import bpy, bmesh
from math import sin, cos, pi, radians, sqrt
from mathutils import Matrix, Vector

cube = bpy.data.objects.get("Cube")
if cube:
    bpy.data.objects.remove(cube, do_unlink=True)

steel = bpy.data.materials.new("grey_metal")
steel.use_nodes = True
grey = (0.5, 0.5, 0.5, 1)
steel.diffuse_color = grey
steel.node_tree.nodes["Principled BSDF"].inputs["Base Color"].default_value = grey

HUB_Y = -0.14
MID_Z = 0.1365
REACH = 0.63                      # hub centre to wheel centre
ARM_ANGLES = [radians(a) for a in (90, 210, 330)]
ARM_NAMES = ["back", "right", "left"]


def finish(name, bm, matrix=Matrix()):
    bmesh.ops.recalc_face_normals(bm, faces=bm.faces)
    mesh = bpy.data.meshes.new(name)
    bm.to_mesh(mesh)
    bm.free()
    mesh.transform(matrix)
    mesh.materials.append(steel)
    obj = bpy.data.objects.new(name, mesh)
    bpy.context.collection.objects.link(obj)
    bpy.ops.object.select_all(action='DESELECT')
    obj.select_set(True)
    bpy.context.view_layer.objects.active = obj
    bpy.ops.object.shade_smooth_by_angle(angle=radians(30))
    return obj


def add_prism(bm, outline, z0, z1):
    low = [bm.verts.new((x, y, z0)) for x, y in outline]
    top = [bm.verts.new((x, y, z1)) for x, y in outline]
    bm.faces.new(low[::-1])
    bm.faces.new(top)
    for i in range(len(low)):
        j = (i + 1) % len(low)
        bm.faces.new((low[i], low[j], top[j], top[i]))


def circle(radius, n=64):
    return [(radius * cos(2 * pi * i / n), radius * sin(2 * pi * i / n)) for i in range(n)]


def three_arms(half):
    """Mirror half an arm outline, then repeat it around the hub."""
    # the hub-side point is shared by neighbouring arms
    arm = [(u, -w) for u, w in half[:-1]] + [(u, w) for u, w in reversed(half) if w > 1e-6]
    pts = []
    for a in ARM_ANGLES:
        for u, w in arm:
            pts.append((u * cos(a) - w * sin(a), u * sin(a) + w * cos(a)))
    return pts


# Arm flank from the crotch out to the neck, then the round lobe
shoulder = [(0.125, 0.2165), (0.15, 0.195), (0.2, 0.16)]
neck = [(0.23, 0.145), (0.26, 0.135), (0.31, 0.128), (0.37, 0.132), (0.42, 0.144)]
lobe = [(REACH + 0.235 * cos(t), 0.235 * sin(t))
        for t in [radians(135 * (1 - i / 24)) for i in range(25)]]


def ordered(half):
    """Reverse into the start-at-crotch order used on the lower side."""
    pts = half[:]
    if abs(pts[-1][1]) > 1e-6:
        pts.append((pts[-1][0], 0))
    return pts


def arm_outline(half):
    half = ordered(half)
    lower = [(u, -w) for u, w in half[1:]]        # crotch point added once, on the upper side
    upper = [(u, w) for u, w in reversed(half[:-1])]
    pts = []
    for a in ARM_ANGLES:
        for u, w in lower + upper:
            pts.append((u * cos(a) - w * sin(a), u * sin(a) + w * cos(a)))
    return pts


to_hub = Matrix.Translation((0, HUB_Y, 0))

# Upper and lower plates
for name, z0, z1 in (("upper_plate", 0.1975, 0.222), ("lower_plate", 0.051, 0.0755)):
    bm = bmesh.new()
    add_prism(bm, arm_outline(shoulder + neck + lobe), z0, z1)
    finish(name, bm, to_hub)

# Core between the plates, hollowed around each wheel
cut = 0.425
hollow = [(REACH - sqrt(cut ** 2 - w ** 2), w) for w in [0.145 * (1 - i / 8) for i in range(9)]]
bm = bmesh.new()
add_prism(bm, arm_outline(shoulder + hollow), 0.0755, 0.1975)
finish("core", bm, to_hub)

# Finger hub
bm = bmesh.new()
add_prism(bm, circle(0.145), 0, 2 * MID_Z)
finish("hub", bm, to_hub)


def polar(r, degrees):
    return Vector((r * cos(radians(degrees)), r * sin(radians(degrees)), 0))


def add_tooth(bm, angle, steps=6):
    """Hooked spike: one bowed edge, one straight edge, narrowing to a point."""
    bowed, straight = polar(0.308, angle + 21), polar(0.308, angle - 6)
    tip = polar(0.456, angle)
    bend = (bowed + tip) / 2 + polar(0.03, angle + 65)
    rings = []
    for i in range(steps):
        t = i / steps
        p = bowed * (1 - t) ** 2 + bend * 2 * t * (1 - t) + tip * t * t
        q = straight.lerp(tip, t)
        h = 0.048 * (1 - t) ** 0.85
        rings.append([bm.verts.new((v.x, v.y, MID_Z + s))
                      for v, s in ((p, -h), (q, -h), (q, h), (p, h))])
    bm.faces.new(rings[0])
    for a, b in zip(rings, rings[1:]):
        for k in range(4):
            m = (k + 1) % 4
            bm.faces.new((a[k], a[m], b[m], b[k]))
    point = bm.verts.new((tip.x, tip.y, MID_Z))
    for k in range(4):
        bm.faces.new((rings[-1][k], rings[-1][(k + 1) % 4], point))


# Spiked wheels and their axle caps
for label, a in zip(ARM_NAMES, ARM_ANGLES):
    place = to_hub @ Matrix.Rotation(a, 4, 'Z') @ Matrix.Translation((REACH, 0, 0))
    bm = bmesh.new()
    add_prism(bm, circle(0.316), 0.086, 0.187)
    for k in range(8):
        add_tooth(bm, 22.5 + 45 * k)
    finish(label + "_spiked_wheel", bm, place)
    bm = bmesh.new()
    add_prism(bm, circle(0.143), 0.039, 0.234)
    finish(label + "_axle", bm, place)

**INSTRUCTIONS TO FOLLOW**
Out of the preceding entries, pull each line that contains the word "bend".

**ANSWER FOR THIS EXERCISE**
    bend = (bowed + tip) / 2 + polar(0.03, angle + 65)
        p = bowed * (1 - t) ** 2 + bend * 2 * t * (1 - t) + tip * t * t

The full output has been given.